While composing this week’s final installment of The Josei Alphabet, I was shocked to realize that I’ve never formally requested Yumi Tamura’s 7 Seeds. This is one of those situations that must be rectified as quickly as possible.
The series launched in Shogakukan’s Betsucomi, a shôjo magazine, before moving to josei anthology Flowers at some point during its still-ongoing run. Betsucomi has always seemed like it skews a little older than the average shôjo magazine, so this was probably a fairly easy transition. Flowers is one of those anthologies that seems positively fecund with license-request fodder. It’s home to the much-loved Kaze Hikaru (in glacial current release courtesy of Viz’s Shojo Beat line), and it had the privilege of publishing Moto Hagio’s “Iguana Girl,” one of the many highlights of A Drunken Dream and Other Stories. It was also the serialization home of Hagio’s much-praised, much-wanted Otherworld Barbara. So basically, if psychologically complex fantasy is published in Flowers, chances are good that the I-want-now factor will be high.
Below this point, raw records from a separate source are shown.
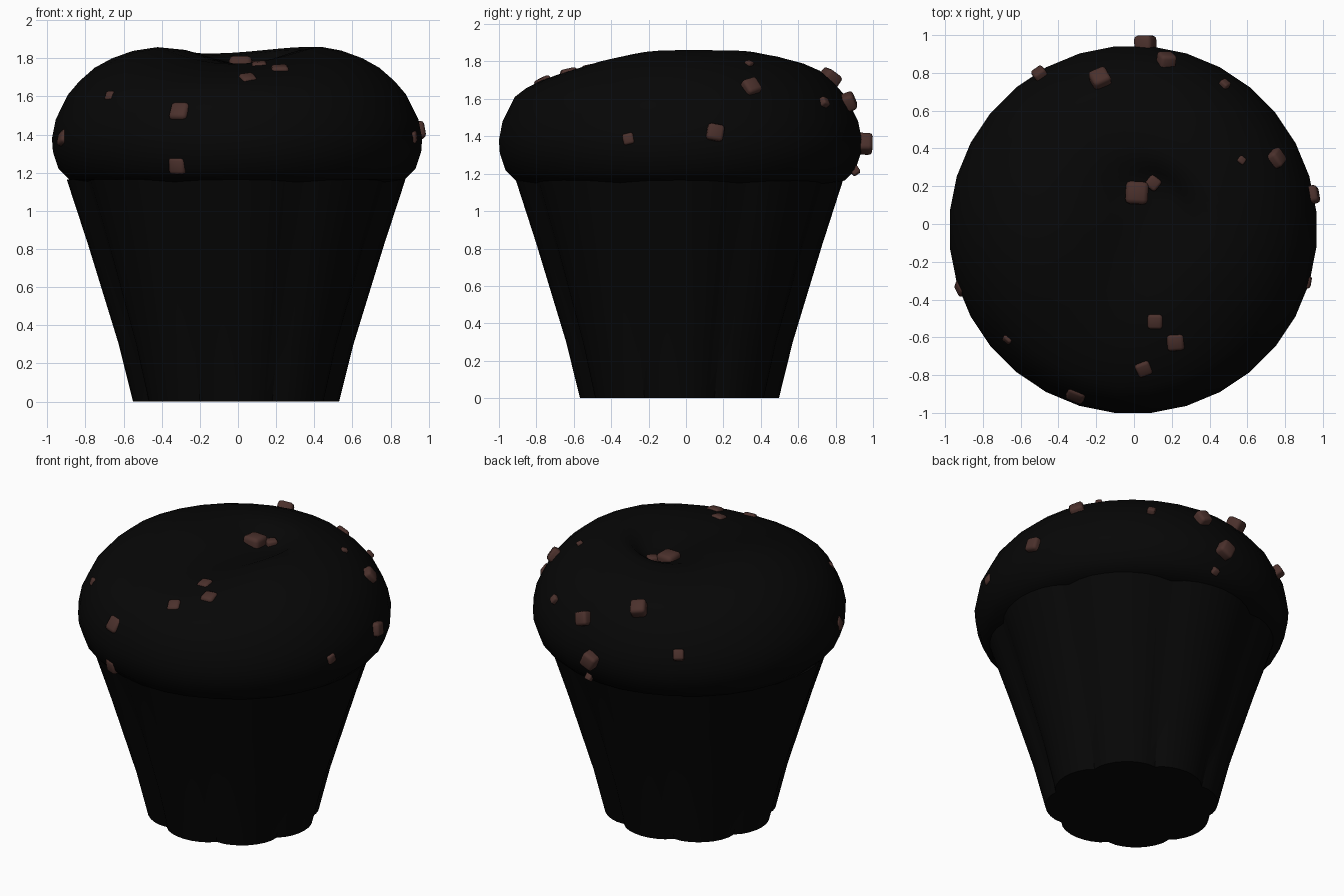
import bpy, bmesh, math, random
from mathutils import Vector, Matrix

if "Cube" in bpy.data.objects:
    bpy.data.objects.remove(bpy.data.objects["Cube"])

random.seed(4)


def material(name, rgb):
    m = bpy.data.materials.new(name)
    m.diffuse_color = (*rgb, 1)
    m.use_nodes = True
    m.node_tree.nodes["Principled BSDF"].inputs["Base Color"].default_value = m.diffuse_color
    return m


def finish(bm, name, mat, angle):
    bmesh.ops.recalc_face_normals(bm, faces=bm.faces[:])
    me = bpy.data.meshes.new(name)
    bm.to_mesh(me)
    bm.free()
    ob = bpy.data.objects.new(name, me)
    bpy.context.collection.objects.link(ob)
    me.materials.append(mat)
    bpy.ops.object.select_all(action='DESELECT')
    ob.select_set(True)
    bpy.context.view_layer.objects.active = ob
    bpy.ops.object.shade_smooth_by_angle(angle=math.radians(angle))
    return ob


def loft(rings, caps):
    """Join rings of points; caps holds the optional end tips."""
    bm = bmesh.new()
    vs = [[bm.verts.new(p) for p in ring] for ring in rings]
    n = len(vs[0])
    for a, b in zip(vs, vs[1:]):
        for i in range(n):
            j = (i + 1) % n
            bm.faces.new((a[i], a[j], b[j], b[i]))
    for ring, tip in zip((vs[0], vs[-1]), caps):
        if tip is None:
            bm.faces.new(ring)
        else:
            t = bm.verts.new(tip)
            for i in range(n):
                bm.faces.new((ring[i], ring[(i + 1) % n], t))
    return bm


black = material("dark_cake", (0.002, 0.002, 0.002))
paper = material("dark_paper", (0.002, 0.002, 0.002))
brown = material("chocolate", (0.07, 0.03, 0.025))

# Paper wrapper with eight flutes: outer radius, height, groove depth
wrap = [(0.15, 0.0, 0), (0.54, 0.0, 0.045), (0.615, 0.30, 0.045),
        (0.775, 0.82, 0.045), (0.888, 1.165, 0.045), (0.85, 1.15, 0.045)]
N = 64
rings = []
for r, z, d in wrap:
    ring = []
    for i in range(N):
        a = math.tau * i / N
        q = r - d * (1 - abs(math.cos(4 * a)) ** 0.7)
        ring.append((q * math.cos(a) - 0.01, q * 0.985 * math.sin(a) - 0.035, z))
    rings.append(ring)
finish(loft(rings, (None, None)), "paper_wrapper", paper, 35)

# Muffin top: radius, height, front dip, back dip, drift of the ring towards the dimple
dome = [(0.80, 1.14, 0, 0, 0), (0.885, 1.165, 0, 0, 0), (0.94, 1.22, 0, 0, 0),
        (0.97, 1.31, 0, 0, 0), (0.975, 1.38, 0, 0, 0), (0.955, 1.48, 0, 0, 0),
        (0.89, 1.61, 0, 0, 0), (0.83, 1.68, 0.025, 0, 0), (0.75, 1.75, 0.055, 0, 0),
        (0.66, 1.80, 0.075, 0.015, 0), (0.55, 1.84, 0.09, 0.03, 0),
        (0.43, 1.86, 0.09, 0.035, 0.1), (0.31, 1.845, 0.075, 0.03, 0.35),
        (0.20, 1.80, 0.035, 0.015, 0.7), (0.10, 1.765, 0.01, 0.01, 0.95)]
N = 32
rings = []
for r, z, front, back, k in dome:
    ring = []
    for i in range(N):
        a = math.tau * (i + 0.5) / N
        c, s = math.cos(a), math.sin(a)
        h = (z - front * max(0, math.cos(a + math.radians(95))) ** 2.5
             - back * max(0, math.cos(a - math.radians(110))) ** 3)
        ring.append((r * c - 0.005 + 0.11 * k, r * s - 0.03 + 0.16 * k, h))
    rings.append(ring)
cake = finish(loft(rings, (None, (0.11, 0.13, 1.745))), "muffin_top", black, 60)

# Chocolate chips pressed into the surface: x, y, z, size
chips = [(0.02, 0.165, 1.78, 0.12), (0.10, 0.215, 1.77, 0.07), (0.06, 0.95, 1.36, 0.10),
         (0.17, 0.86, 1.58, 0.09), (-0.18, 0.77, 1.71, 0.10), (-0.51, 0.81, 1.49, 0.07),
         (0.50, 0.77, 1.60, 0.05), (0.10, 0.90, 1.22, 0.045), (0.76, 0.35, 1.67, 0.09),
         (0.58, 0.345, 1.81, 0.04), (0.94, 0.155, 1.42, 0.09), (0.93, -0.31, 1.39, 0.06),
         (-0.94, -0.35, 1.385, 0.075), (-0.68, -0.62, 1.61, 0.05), (-0.31, -0.91, 1.52, 0.10),
         (-0.31, -0.89, 1.24, 0.09), (0.05, -0.77, 1.71, 0.08), (0.22, -0.63, 1.745, 0.09),
         (0.11, -0.52, 1.785, 0.08)]
for n, (x, y, z, size) in enumerate(chips, 1):
    _, spot, normal, _ = cake.closest_point_on_mesh(Vector((x, y, z)))
    turn = normal.to_track_quat('Z', 'Y').to_matrix().to_4x4()
    bm = bmesh.new()
    bmesh.ops.create_cube(bm, size=size)
    bmesh.ops.bevel(bm, geom=bm.edges[:], offset=size * 0.2, segments=2,
                    profile=0.5, affect='EDGES')
    lift = -0.33 if y < 0 else 0.08 if y > 0.5 else -0.08
    bmesh.ops.transform(bm, verts=bm.verts[:],
                        matrix=Matrix.Translation(spot + normal * size * lift) @ turn
                        @ Matrix.Rotation(random.uniform(-0.5, 0.5), 4, 'Z')
                        @ Matrix.Rotation(random.uniform(-0.2, 0.2), 4, 'X'))
    finish(bm, f"chocolate_chip_{n}", brown, 60)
And 7 Seeds certainly sounds like Tamura isn’t stinting on the psychological complexity. It’s about Japanese youth who were placed in cryogenic suspension by the government as they prepared for the imminent, potentially apocalyptic collision of a meteor. Groups of teen-sicles were planted up and down Japan to ensure that the population would be able to rebuilt when the Earth’s environment was once again fit for habitation.
But, you know, humans in general and teens in particular rarely behave in ways we might expect, especially when we leave them a to-do list that we aren’t around to enforce. Our survivors, or “seeds,” have dramatically new circumstances to manage and old baggage to tote, which is bound to make survival and repopulation fairly complicated, wouldn’t you think? (The series is at the 20-volume point, so I’d hope things would be complicated.) The cast seems fairly huge, which is always a good sign, and the general nature of the series seems to be dramatic-episodic, combining lots of emotional nuance with neat, speculative world-building.
You knew without me having to tell you that it’s being published in French, right? Pika has slowly made its way to the 10th volume, and while a slow release schedule isn’t ideal, I always feel it’s better than not getting a series at all, which is where we are right now. And Pika allows you to see gorgeous sample pages from the first eight volumes.
Tamura is hardly unknown to English-reading audiences. Viz published her 27-volume Basara. That series is frequently described with dreamy fondness by its partisans, and I’m sure 7 Seeds would engender the same kind of fondness and loyalty if someone is kind enough to publish it already.